** What you need to do **
List all the lines in these records that hold "tuple".

Rendered images with source text:
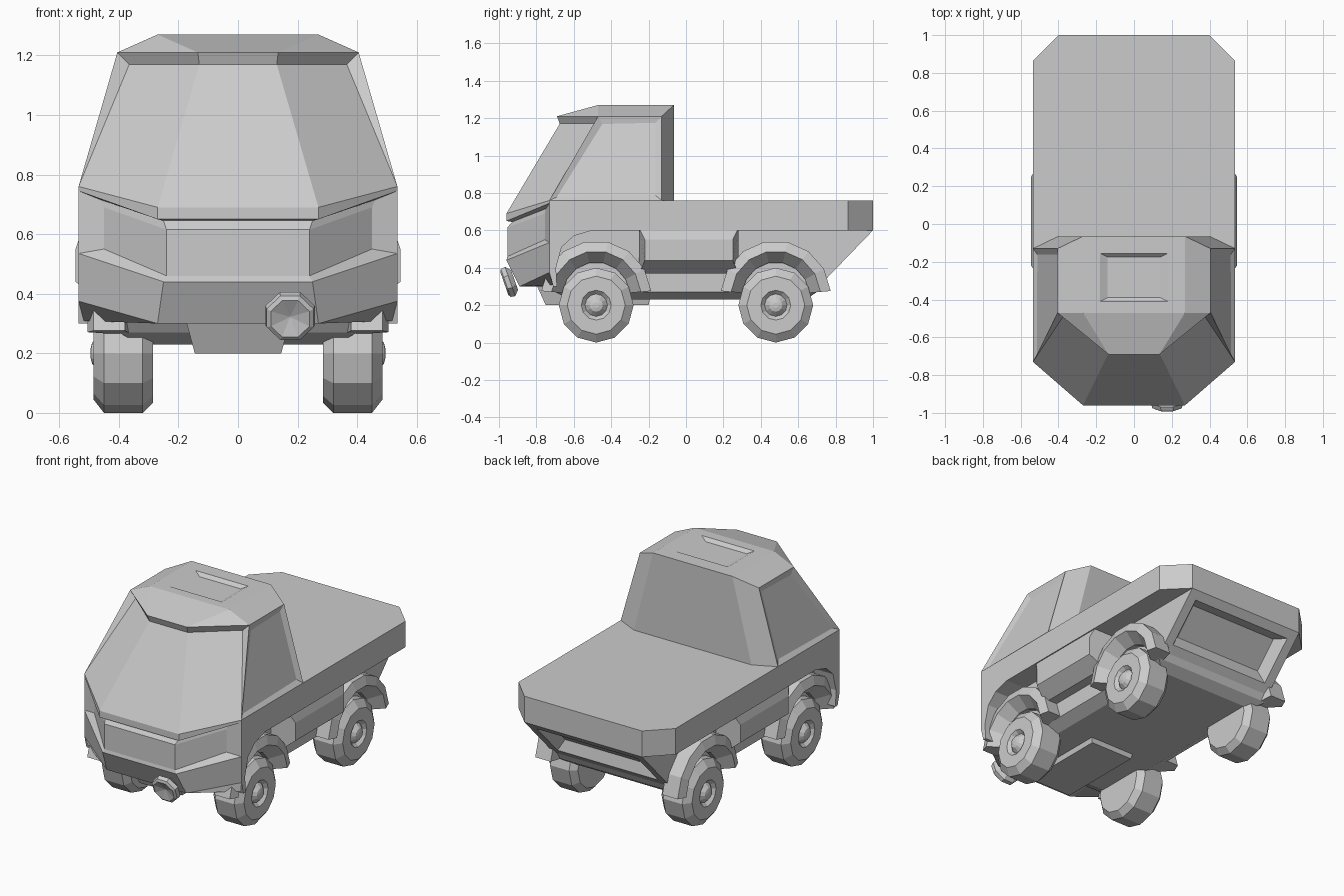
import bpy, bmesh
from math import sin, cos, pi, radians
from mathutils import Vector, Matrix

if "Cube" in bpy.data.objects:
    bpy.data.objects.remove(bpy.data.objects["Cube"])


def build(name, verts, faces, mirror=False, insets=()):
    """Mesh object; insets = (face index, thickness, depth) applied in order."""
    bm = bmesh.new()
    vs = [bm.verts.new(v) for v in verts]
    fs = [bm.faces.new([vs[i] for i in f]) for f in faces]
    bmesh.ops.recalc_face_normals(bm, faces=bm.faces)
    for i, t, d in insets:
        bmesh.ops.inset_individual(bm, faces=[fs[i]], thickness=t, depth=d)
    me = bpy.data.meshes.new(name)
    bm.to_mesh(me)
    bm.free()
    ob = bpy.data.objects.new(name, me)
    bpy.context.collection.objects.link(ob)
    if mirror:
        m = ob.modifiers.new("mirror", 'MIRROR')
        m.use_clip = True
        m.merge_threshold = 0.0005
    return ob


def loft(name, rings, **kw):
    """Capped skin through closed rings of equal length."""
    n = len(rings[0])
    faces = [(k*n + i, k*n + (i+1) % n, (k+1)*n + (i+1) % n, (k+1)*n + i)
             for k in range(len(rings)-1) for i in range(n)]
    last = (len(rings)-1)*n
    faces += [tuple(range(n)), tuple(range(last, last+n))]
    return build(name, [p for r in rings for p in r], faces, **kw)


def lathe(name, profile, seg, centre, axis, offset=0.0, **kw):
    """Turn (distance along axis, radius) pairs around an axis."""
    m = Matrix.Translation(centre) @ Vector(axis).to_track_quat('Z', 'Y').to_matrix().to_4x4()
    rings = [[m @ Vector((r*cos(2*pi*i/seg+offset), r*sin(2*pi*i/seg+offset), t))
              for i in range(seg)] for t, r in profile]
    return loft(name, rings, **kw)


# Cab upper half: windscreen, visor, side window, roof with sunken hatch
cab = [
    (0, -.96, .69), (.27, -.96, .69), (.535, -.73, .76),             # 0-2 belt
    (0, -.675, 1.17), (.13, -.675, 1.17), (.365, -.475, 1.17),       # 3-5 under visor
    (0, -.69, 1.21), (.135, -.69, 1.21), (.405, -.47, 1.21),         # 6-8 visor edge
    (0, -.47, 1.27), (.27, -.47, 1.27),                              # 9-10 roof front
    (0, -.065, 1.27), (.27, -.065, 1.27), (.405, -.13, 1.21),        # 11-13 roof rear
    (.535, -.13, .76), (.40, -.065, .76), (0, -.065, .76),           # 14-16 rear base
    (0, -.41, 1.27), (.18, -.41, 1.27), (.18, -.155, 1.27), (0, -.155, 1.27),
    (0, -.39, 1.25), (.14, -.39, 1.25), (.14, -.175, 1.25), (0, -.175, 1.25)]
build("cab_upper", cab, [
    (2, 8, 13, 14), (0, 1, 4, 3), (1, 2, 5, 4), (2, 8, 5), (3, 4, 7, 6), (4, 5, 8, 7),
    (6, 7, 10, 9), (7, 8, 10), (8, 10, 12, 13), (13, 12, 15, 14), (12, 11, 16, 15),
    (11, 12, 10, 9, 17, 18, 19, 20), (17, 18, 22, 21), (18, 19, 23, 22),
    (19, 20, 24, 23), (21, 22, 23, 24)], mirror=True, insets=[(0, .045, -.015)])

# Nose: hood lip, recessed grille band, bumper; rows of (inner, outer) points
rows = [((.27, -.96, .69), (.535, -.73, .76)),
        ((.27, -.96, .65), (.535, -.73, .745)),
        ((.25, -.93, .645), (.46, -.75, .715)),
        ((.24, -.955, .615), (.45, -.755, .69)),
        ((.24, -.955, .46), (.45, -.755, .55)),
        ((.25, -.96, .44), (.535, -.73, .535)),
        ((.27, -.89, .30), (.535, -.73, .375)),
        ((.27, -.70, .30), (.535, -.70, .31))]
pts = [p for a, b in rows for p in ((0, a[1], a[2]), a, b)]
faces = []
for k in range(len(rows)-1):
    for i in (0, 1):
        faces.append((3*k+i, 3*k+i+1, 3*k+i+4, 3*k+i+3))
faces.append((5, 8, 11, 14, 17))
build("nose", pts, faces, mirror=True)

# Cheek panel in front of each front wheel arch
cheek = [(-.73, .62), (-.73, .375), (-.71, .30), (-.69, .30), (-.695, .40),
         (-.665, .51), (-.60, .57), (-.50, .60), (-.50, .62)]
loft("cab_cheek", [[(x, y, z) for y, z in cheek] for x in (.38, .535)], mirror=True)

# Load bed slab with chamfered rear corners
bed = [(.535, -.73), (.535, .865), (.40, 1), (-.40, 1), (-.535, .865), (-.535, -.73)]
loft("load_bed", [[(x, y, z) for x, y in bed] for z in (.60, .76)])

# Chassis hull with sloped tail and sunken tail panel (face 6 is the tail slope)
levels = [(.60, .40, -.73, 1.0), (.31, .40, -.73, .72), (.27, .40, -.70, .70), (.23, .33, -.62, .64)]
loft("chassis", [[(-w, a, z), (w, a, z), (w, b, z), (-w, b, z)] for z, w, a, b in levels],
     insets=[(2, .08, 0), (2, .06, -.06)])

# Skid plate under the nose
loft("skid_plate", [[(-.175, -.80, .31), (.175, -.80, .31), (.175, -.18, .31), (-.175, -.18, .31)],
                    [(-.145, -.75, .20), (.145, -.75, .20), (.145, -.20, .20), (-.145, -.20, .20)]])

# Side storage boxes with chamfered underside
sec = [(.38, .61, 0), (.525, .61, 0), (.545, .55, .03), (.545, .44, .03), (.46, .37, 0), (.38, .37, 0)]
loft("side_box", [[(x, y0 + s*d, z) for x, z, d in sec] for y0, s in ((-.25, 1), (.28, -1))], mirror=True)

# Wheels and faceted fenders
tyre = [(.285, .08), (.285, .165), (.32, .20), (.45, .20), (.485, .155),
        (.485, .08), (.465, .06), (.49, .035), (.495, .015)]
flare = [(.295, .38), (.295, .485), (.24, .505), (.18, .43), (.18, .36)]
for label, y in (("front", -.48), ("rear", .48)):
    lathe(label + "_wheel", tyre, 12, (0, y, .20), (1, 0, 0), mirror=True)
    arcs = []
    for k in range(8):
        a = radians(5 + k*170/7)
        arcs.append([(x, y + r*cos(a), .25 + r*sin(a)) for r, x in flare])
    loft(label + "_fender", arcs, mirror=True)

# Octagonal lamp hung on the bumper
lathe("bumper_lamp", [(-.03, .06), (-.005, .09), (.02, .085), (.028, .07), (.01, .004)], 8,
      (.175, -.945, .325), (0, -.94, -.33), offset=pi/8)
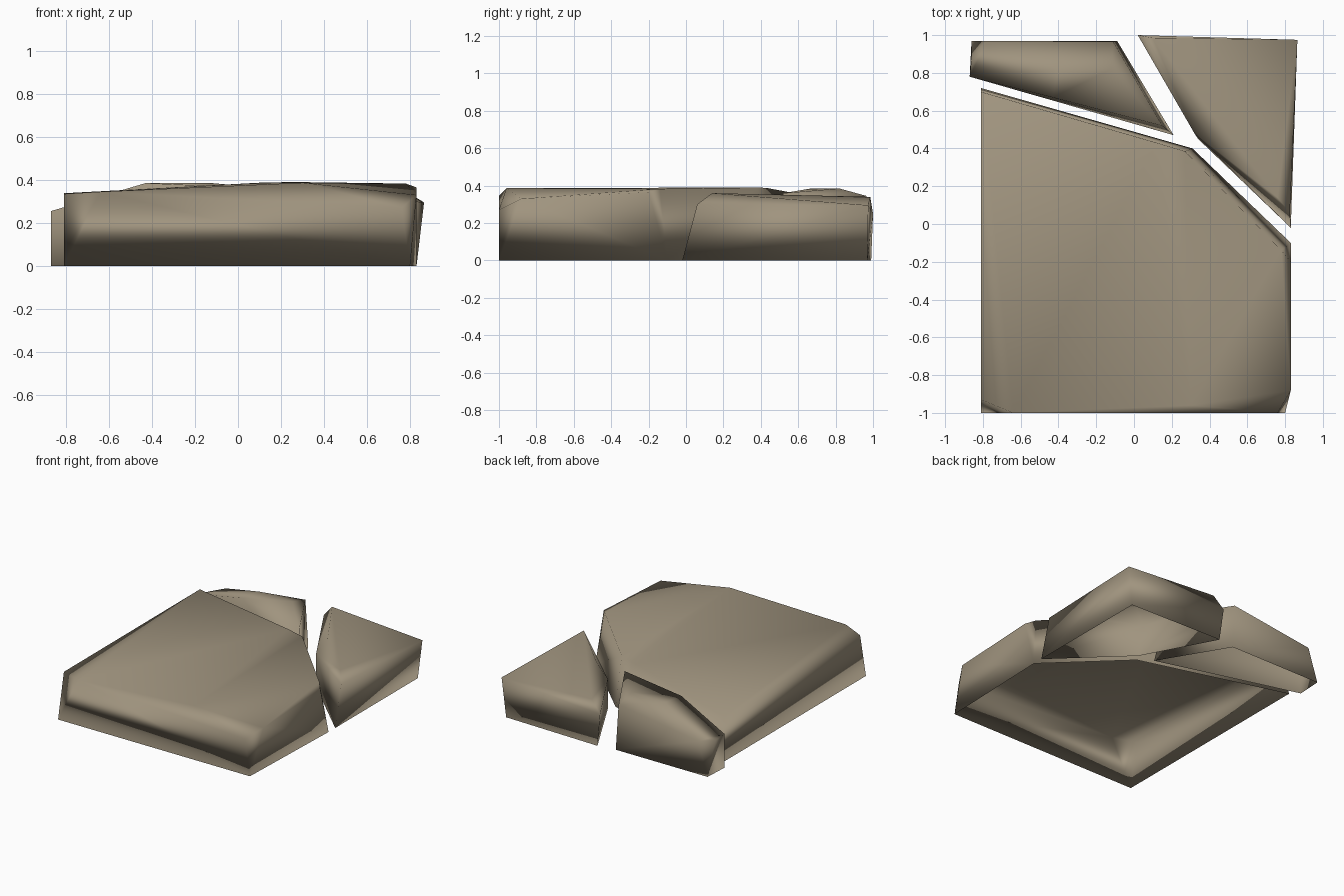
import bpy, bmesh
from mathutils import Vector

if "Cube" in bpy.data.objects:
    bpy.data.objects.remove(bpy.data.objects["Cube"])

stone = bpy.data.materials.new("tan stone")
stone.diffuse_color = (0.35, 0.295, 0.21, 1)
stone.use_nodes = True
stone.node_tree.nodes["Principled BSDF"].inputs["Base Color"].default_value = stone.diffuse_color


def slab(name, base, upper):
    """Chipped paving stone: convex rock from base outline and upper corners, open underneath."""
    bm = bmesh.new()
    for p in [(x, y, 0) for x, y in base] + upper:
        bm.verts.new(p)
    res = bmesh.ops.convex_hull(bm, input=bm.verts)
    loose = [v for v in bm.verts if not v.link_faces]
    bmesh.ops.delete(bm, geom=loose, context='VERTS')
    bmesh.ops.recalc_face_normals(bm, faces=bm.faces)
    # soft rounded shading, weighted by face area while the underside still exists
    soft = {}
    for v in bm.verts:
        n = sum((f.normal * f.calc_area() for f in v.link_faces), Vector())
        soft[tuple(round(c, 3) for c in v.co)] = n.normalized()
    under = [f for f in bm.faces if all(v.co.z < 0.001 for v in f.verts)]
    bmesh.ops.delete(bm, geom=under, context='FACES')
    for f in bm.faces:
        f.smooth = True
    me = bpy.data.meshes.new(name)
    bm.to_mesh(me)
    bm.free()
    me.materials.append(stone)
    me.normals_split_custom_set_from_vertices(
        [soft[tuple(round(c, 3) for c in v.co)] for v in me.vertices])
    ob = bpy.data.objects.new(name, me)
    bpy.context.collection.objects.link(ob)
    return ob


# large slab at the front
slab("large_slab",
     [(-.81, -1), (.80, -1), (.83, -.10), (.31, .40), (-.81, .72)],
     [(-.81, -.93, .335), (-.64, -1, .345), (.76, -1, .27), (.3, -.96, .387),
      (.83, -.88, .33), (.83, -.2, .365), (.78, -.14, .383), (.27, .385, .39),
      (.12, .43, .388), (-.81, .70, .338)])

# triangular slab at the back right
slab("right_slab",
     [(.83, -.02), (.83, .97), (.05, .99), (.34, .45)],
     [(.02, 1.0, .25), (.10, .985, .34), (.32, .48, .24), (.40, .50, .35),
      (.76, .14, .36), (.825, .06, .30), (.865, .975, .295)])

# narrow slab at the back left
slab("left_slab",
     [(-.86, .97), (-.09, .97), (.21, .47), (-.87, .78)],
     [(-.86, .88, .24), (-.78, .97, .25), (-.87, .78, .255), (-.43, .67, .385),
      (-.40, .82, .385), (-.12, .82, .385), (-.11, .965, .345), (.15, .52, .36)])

** Response below **
    faces += [tuple(range(n)), tuple(range(last, last+n))]
        soft[tuple(round(c, 3) for c in v.co)] = n.normalized()
        [soft[tuple(round(c, 3) for c in v.co)] for v in me.vertices])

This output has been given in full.